Gather all lines in the data that hold the string "return".

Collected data
*** Begin section ***
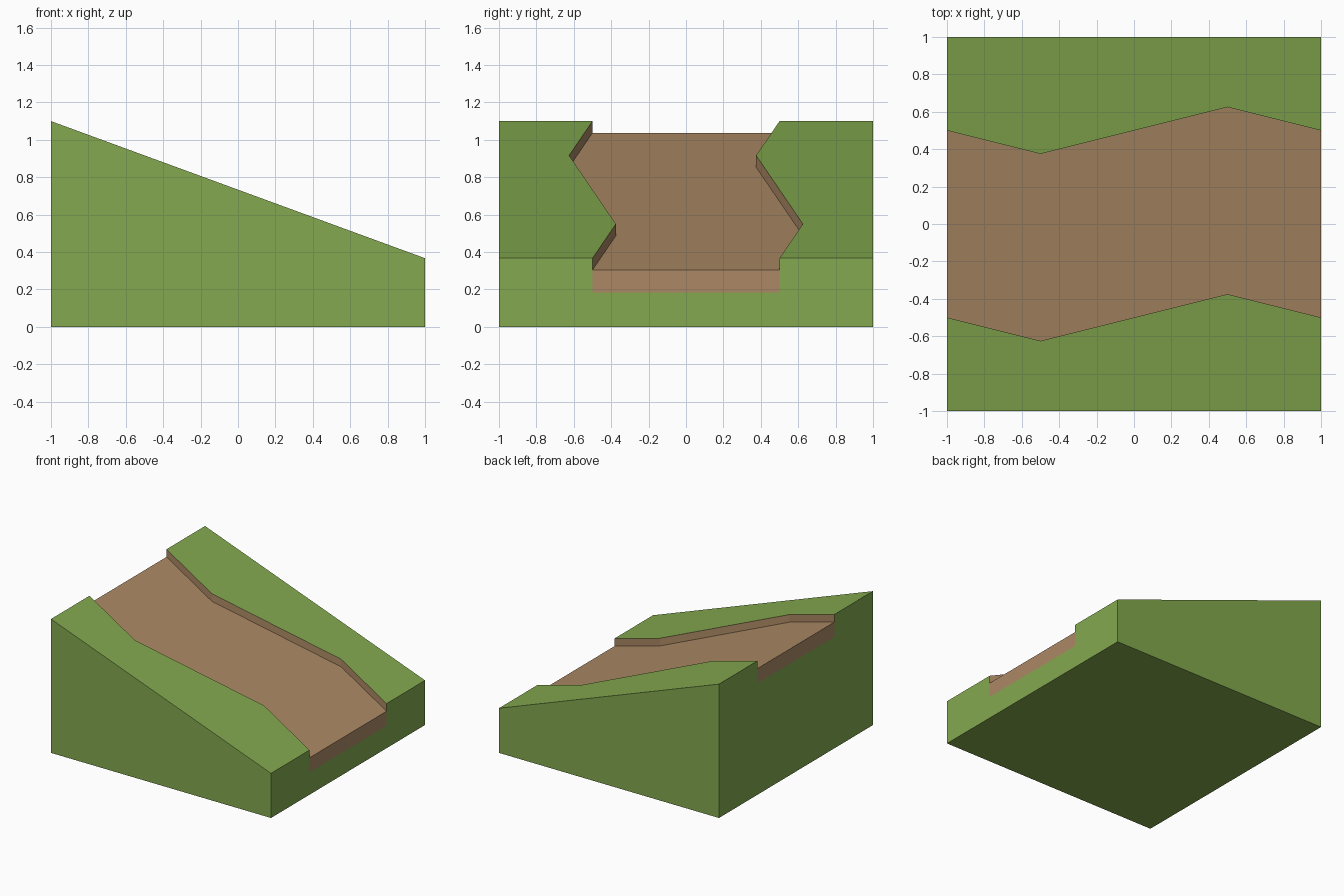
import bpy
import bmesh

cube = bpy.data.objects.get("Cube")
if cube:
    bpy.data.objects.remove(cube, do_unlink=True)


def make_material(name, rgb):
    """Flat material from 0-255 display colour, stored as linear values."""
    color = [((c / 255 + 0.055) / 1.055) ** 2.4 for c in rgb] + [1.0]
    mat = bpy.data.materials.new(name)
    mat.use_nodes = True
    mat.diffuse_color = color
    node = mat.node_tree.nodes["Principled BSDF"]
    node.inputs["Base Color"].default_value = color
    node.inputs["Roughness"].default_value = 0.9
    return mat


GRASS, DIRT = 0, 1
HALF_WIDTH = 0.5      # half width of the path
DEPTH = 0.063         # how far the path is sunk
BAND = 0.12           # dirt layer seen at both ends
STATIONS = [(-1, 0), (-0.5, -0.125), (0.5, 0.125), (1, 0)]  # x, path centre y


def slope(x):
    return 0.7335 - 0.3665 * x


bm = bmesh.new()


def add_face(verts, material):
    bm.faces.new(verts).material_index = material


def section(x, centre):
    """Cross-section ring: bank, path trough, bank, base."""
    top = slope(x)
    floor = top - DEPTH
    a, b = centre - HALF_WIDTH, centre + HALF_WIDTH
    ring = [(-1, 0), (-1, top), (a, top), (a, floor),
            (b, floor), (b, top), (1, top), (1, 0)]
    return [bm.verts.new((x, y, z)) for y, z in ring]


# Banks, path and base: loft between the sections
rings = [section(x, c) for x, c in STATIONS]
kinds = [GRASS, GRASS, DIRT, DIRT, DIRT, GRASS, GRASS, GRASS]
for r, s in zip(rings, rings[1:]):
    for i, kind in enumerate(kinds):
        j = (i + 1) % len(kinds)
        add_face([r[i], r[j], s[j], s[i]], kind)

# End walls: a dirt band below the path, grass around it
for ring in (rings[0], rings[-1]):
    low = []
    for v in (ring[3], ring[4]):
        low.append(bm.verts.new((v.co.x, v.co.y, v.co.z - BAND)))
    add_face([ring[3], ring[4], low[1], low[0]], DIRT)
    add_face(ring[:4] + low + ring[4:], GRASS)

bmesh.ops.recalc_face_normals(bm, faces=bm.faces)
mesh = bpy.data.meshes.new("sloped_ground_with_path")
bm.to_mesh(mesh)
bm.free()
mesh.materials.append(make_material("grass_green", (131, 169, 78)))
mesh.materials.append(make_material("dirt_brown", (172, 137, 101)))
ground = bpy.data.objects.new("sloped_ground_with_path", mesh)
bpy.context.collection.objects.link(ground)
*** End section ***
*** Begin section ***
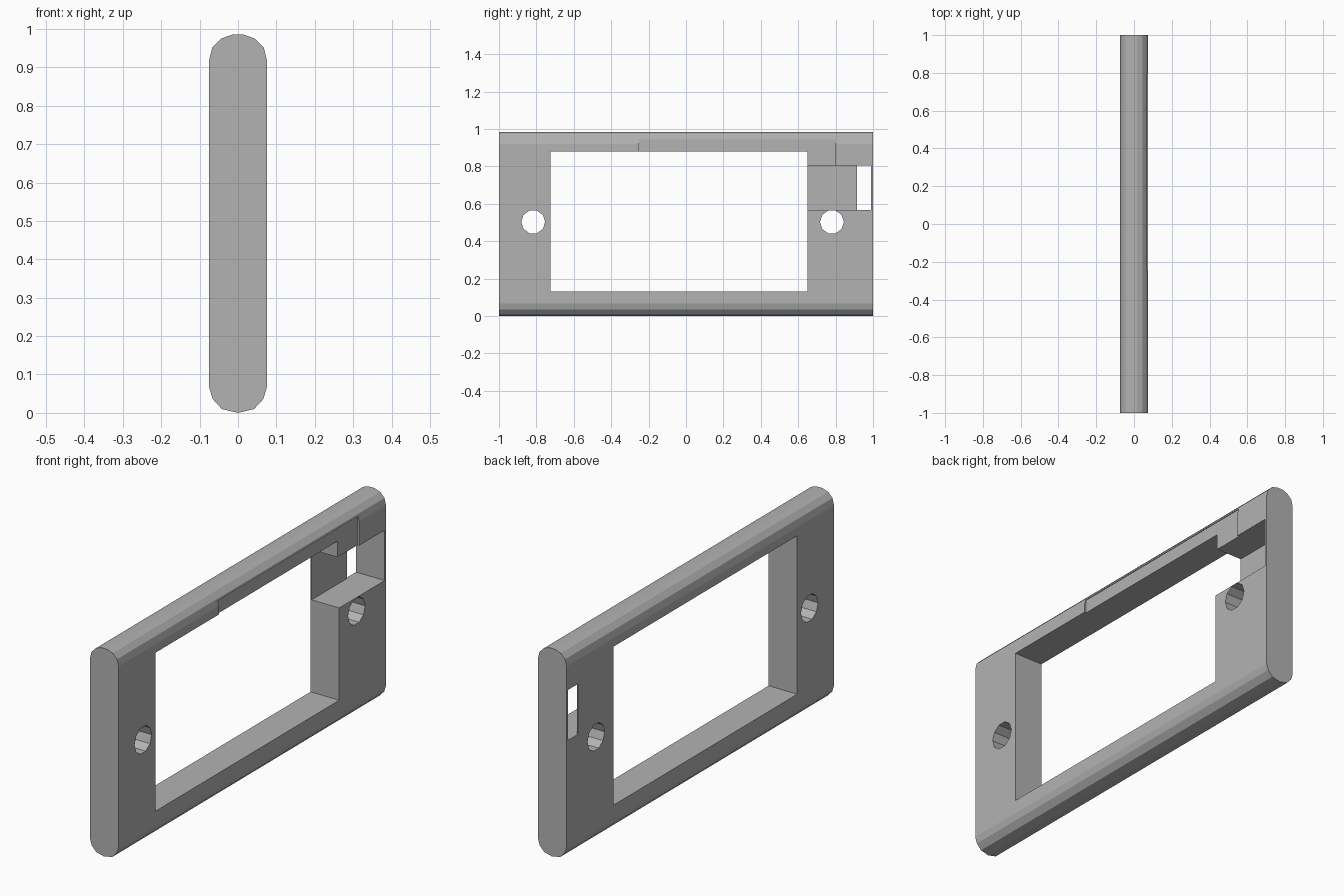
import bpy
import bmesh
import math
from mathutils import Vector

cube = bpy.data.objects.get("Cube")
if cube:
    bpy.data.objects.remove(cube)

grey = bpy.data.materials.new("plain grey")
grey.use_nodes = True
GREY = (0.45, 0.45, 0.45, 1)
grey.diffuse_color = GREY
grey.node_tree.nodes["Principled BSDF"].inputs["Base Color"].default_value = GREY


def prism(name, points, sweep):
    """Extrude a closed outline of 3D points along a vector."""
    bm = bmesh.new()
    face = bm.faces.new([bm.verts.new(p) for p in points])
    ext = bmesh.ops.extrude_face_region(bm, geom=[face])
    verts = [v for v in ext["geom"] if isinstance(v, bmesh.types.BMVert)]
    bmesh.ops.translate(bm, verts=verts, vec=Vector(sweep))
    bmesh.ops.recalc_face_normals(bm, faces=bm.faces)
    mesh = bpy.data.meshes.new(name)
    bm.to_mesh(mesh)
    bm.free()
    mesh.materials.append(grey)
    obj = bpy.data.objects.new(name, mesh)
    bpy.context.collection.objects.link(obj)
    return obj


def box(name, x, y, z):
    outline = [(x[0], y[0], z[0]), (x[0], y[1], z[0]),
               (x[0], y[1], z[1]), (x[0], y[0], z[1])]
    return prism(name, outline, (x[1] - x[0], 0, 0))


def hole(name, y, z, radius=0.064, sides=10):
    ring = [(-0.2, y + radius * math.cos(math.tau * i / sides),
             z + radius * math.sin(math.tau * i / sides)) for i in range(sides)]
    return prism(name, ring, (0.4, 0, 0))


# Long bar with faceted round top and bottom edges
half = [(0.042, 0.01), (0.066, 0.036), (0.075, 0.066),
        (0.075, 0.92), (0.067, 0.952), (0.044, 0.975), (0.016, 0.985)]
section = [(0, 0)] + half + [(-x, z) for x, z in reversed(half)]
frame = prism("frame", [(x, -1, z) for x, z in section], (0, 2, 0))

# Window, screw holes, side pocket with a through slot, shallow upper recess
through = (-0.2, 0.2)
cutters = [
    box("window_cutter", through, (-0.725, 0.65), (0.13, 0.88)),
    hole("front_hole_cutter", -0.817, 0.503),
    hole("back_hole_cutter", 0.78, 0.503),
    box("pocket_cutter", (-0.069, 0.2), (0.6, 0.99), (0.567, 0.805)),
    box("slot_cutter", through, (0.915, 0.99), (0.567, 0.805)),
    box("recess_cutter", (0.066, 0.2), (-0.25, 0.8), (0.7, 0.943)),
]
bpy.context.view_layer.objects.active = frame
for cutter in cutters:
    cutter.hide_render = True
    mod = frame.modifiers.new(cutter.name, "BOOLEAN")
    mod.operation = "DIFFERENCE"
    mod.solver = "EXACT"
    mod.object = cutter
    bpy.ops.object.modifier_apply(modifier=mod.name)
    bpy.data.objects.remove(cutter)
*** End section ***
## RESULT OF THIS EXERCISE
    return mat
    return 0.7335 - 0.3665 * x
    return [bm.verts.new((x, y, z)) for y, z in ring]
    return obj
    return prism(name, outline, (x[1] - x[0], 0, 0))
    return prism(name, ring, (0.4, 0, 0))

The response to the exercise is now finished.